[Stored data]
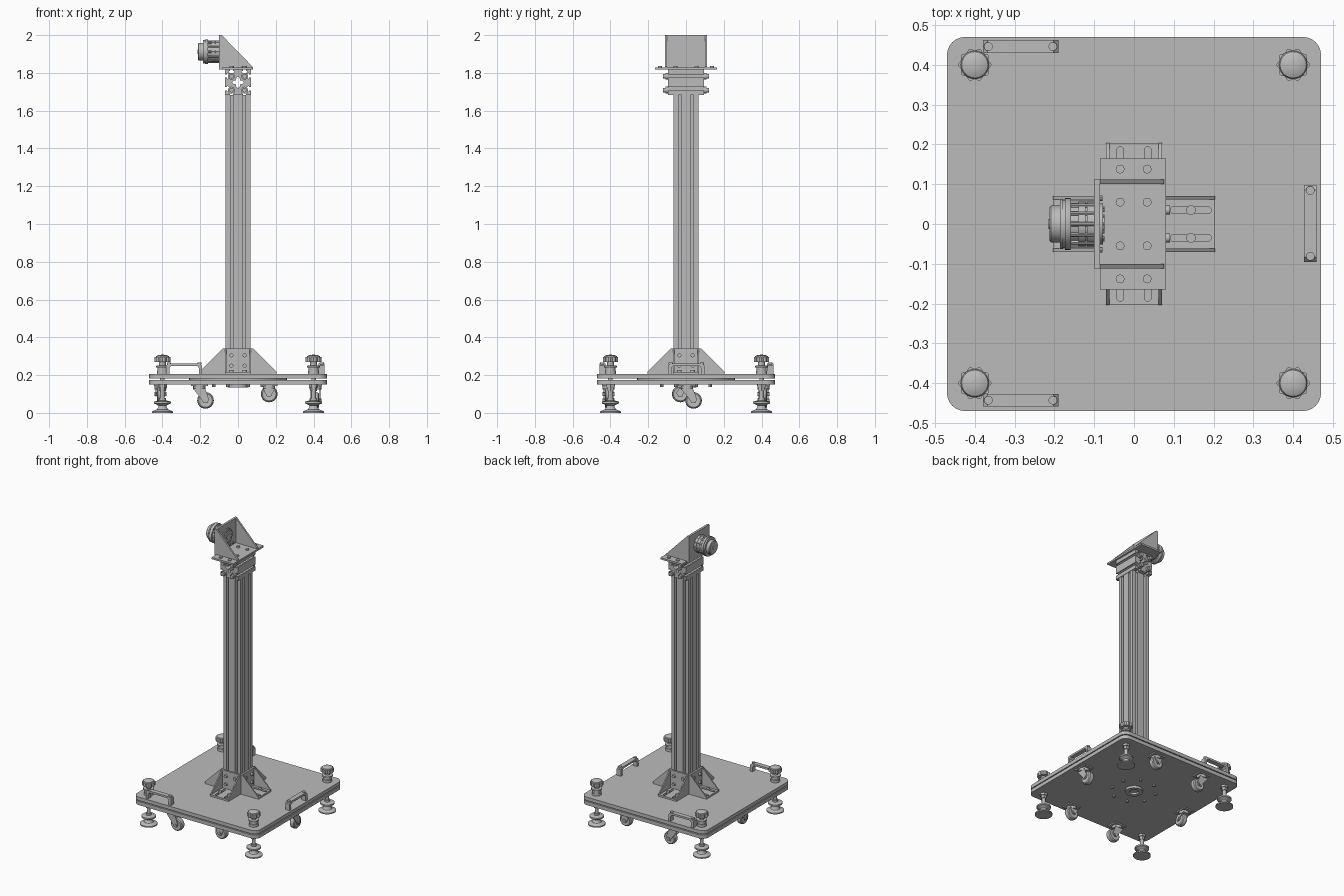
import bpy, bmesh
from math import sin, cos, pi
from mathutils import Vector

if "Cube" in bpy.data.objects:
    bpy.data.objects.remove(bpy.data.objects["Cube"], do_unlink=True)

grey = bpy.data.materials.new("machined grey")
grey.use_nodes = True
grey.diffuse_color = (0.5, 0.5, 0.5, 1)
grey.node_tree.nodes["Principled BSDF"].inputs["Base Color"].default_value = (0.5, 0.5, 0.5, 1)

# (a, b) is the cross-section, h runs along the axis
AXES = {"x": lambda a, b, h: Vector((h, a, b)),
        "y": lambda a, b, h: Vector((a, h, b)),
        "z": lambda a, b, h: Vector((a, b, h))}


def finish(name, bm, smooth=False):
    bmesh.ops.recalc_face_normals(bm, faces=bm.faces)
    mesh = bpy.data.meshes.new(name)
    bm.to_mesh(mesh)
    bm.free()
    mesh.materials.append(grey)
    obj = bpy.data.objects.new(name, mesh)
    bpy.context.collection.objects.link(obj)
    if smooth:
        bpy.ops.object.select_all(action="DESELECT")
        obj.select_set(True)
        bpy.context.view_layer.objects.active = obj
        bpy.ops.object.shade_smooth_by_angle(angle=0.6)
    return obj


def prism(name, loops, start, end, axis="z", smooth=False):
    """Extrude an outline; further loops are holes."""
    bm = bmesh.new()
    place = AXES[axis]
    edges = []
    for loop in loops:
        vs = [bm.verts.new(place(a, b, start)) for a, b in loop]
        edges += [bm.edges.new((v, vs[i - 1])) for i, v in enumerate(vs)]
    if len(loops) == 1:
        bm.faces.new(vs)
    else:
        bmesh.ops.triangle_fill(bm, edges=edges, use_beauty=True)
    ext = bmesh.ops.extrude_face_region(bm, geom=bm.faces[:], use_keep_orig=True)
    moved = [v for v in ext["geom"] if isinstance(v, bmesh.types.BMVert)]
    bmesh.ops.translate(bm, verts=moved, vec=place(0, 0, end - start))
    return finish(name, bm, smooth)


def turned(name, profile, centre, axis="z", sides=24):
    """Revolve (radius, height) steps around an axis."""
    bm = bmesh.new()
    rings = [[bm.verts.new(Vector(centre) + AXES[axis](r * cos(2 * pi * i / sides), r * sin(2 * pi * i / sides), h))
              for i in range(sides)] for r, h in profile]
    for lo, hi in zip(rings, rings[1:]):
        for i in range(sides):
            bm.faces.new((lo[i - 1], lo[i], hi[i], hi[i - 1]))
    bm.faces.new(rings[0])
    bm.faces.new(rings[-1])
    return finish(name, bm, True)


def disc(name, centre, r, start, end, axis="z", sides=16):
    return turned(name, [(r, start), (r, end)], centre, axis, sides)


def rect(a0, a1, b0, b1):
    return [(a0, b0), (a1, b0), (a1, b1), (a0, b1)]


def rounded(half, r, steps=6):
    pts = []
    for q, (sx, sy) in enumerate([(1, 1), (-1, 1), (-1, -1), (1, -1)]):
        for i in range(steps + 1):
            t = pi / 2 * (q + i / steps)
            pts.append((sx * (half - r) + r * cos(t), sy * (half - r) + r * sin(t)))
    return pts


def circle(a, b, r, n=24, wave=0, lobes=0):
    return [(a + (r + wave * cos(lobes * t)) * cos(t), b + (r + wave * cos(lobes * t)) * sin(t))
            for t in (2 * pi * i / n for i in range(n))]


def slotted(half):
    """Square extrusion outline with two T-slots on each side."""
    side = [(-half, -half)]
    for c in (-half / 2, half / 2):
        for u, d in [(-.008, 0), (-.008, .009), (-.017, .009), (-.008, .022),
                     (.008, .022), (.017, .009), (.008, .009), (.008, 0)]:
            side.append((c + u, d - half))
    turn = [lambda a, b: (a, b), lambda a, b: (-b, a), lambda a, b: (-a, -b), lambda a, b: (b, -a)]
    return [f(a, b) for f in turn for a, b in side]


# Base: two rounded plates with a spacer between
prism("lower_base_plate", [rounded(.47, .045)], .15, .175)
prism("upper_base_plate", [rounded(.47, .045)], .181, .205)
disc("base_spacer", (0, 0, 0), .26, .17, .185, sides=40)
turned("underside_boss", [(.055, .151), (.055, .135), (.03, .135), (.03, .148)], (0, 0, 0))
for i in range(8):
    t = pi / 4 * i + pi / 8
    disc("underside_bolt", (.14 * cos(t), .14 * sin(t), 0), .009, .138, .151, sides=8)

# Column of slotted extrusion
star = circle(0, 0, .024, 16, .009, 4)
prism("column", [slotted(.066), star], .205, 1.682)

# Four gusseted foot brackets around the column
for axis, s in [("x", 1), ("x", -1), ("y", 1), ("y", -1)]:
    other = "y" if axis == "x" else "x"
    sort = sorted

    def along(u0, u1, v0, v1):
        u0, u1 = sorted((s * u0, s * u1))
        return rect(u0, u1, v0, v1) if axis == "x" else rect(v0, v1, u0, u1)

    def slot(u0, u1, v, r=.009):
        pts = [(u1 + r * cos(t), v + r * sin(t)) for t in (-pi / 2 + pi * i / 6 for i in range(7))]
        pts += [(u0 - r * cos(t), v - r * sin(t)) for t in (-pi / 2 + pi * i / 6 for i in range(7))]
        return [(s * u, w) if axis == "x" else (w, s * u) for u, w in pts]

    prism("bracket_foot", [along(.067, .204, -.07, .07), slot(.1, .185, -.035), slot(.1, .185, .035)], .205, .217)
    prism("bracket_back", [rect(-.07, .07, .205, .34)], s * .067, s * .079, axis)
    gusset = [(s * u, z) for u, z in [(.067, .205), (.204, .205), (.204, .217), (.081, .34), (.067, .34)]]
    for v in (-.07, .062):
        prism("bracket_gusset", [gusset], v, v + .008, other)
    for v in (-.035, .035):
        p = (s * .143, v, 0) if axis == "x" else (v, s * .143, 0)
        disc("foot_bolt", p, .012, .205, .226)
        for z in (.25, .305):
            q = (0, v, z) if axis == "x" else (v, 0, z)
            disc("column_bolt", q, .011, s * .078, s * .09, axis, 12)

# Cross beam on top of the column, with end bolts
beam = prism("cross_beam", [slotted(.068), star], -.095, .095, "y")
beam.location.z = 1.75
for s in (-1, 1):
    for x in (-.035, .035):
        for z in (1.709, 1.782):
            turned("beam_end_bolt", [(.018, s * .094), (.018, s * .108), (.012, s * .108), (.012, s * .121)],
                   (x, 0, z), "y", 16)

# Angle bracket: table plate, upright and triangular gussets
prism("table_plate", [rect(-.085, .08, -.165, .165)], 1.817, 1.829)
prism("upright_plate", [rect(-.112, .112, 1.817, 2.0), circle(0, 1.912, .03)], -.1, -.085, "x")
for y in (-.112, .1):
    prism("table_gusset", [[(-.086, 1.828), (.076, 1.828), (.076, 1.834), (-.086, 2.0)]], y, y + .012, "y")
for x in (-.035, .033):
    for y in (-.138, -.055, .055, .138):
        disc("table_bolt", (x, y, 0), .011, 1.828, 1.837)

# Rotary unit on the upright
hub = (0, 0, 1.912)
turned("rotary_body", [(.056, -.1), (.056, -.118), (.052, -.118), (.052, -.122), (.056, -.122), (.056, -.14),
                       (.052, -.14), (.052, -.158), (.063, -.158), (.065, -.161), (.065, -.174), (.06, -.174),
                       (.06, -.178), (.063, -.178), (.063, -.186), (.047, -.186), (.047, -.208), (.043, -.212),
                       (.012, -.212), (.012, -.215)], hub, "x", 40)
turned("rotary_inner_flange", [(.052, -.1), (.052, -.078), (.018, -.078), (.018, -.074)], hub, "x", 32)
for i in range(12):
    t = pi / 6 * i
    rod = (0, .053 * cos(t), 1.912 + .053 * sin(t))
    disc("rotary_rib", rod, .006, -.158, -.1, "x", 8)
    disc("flange_bolt", (0, .04 * cos(t), 1.912 + .04 * sin(t)), .004, -.079, -.074, "x", 8)
for y in (-.065, -.03, .03, .065):
    disc("upright_bolt", (0, y, 1.846), .007, -.086, -.079, "x", 10)

# Levelling feet with hand knobs at the corners
for x in (-.4, .4):
    for y in (-.4, .4):
        p = (x, y, 0)
        disc("foot_spindle", p, .012, .01, .28)
        turned("foot_pad", [(.055, 0), (.055, .008), (.03, .018), (.022, .03), (.022, .038), (.03, .044),
                            (.045, .05), (.045, .06), (.018, .066), (.018, .078)], p, sides=32)
        turned("foot_collar", [(.03, .205), (.03, .222), (.026, .222), (.026, .24), (.034, .24), (.034, .249),
                               (.018, .252), (.018, .275)], p)
        prism("hand_knob", [circle(x, y, .039, 60, .003, 10)], .27, .295, smooth=True)
        turned("knob_crown", [(.036, .294), (.033, .301), (.02, .307), (.006, .308)], p)
        turned("lower_nut", [(.024, .151), (.024, .135), (.018, .135), (.018, .115)], p, sides=6)


# Casters under the base: u is the rolling direction, wheel axle across it
def caster(axis, u, across, wheel_u, wheel_z):
    axle = "y" if axis == "x" else "x"

    def pos(a, z=0):
        return (a, across, z) if axis == "x" else (across, a, z)

    a0, a1, c0, c1 = u - .045, u + .045, across - .035, across + .035
    prism("caster_plate", [rect(a0, a1, c0, c1) if axis == "x" else rect(c0, c1, a0, a1)], .142, .151)
    disc("caster_swivel", pos(u), .032, .124, .143)
    for side in (-.026, .021):
        cheek = [(u - .032, .128), (u + .032, .128), (wheel_u + .018, wheel_z + .006),
                 (wheel_u + .01, wheel_z - .014), (wheel_u - .01, wheel_z - .014), (wheel_u - .022, wheel_z + .006)]
        prism("caster_fork", [cheek], across + side, across + side + .005, axle)
    turned("caster_wheel", [(.02, -.016), (.036, -.018), (.042, -.013), (.044, 0), (.042, .013), (.036, .018),
                            (.02, .016)], pos(wheel_u, wheel_z), axle, 28)
    disc("caster_axle", pos(wheel_u, wheel_z), .01, -.031, .031, axle, 12)


for y in (-.41, .41):
    caster("x", -.205, y, -.172, .066)
    caster("x", .165, y, .165, .1)
caster("y", .005, .41, .04, .066)
caster("y", -.005, -.41, -.03, .1)


# Bent carrying handles with end bolts
def handle(axis, a0, a1, across):
    cross = "y" if axis == "x" else "x"
    w, z = .017, .262
    arch = [(a0, .205), (a0, z - .012), (a0 + .012, z), (a1 - .012, z), (a1, z - .012), (a1, .205),
            (a1 - w, .205), (a1 - w, z - .024), (a1 - w - .01, z - .013), (a0 + w + .01, z - .013),
            (a0 + w, z - .024), (a0 + w, .205)]
    prism("carry_handle", [arch], across - .016, across + .016, cross)
    for a in (a0 + .014, a1 - .014):
        p = (a, across, 0) if axis == "x" else (across, a, 0)
        disc("handle_bolt", p, .011, .255, .266, sides=12)


handle("x", -.38, -.19, .446)
handle("x", -.38, -.19, -.443)
handle("y", -.095, .098, .443)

→ **Your goal**
In the records above, how many lines include the string "start"? Answer with only the number.

→ **Exercise answer**
5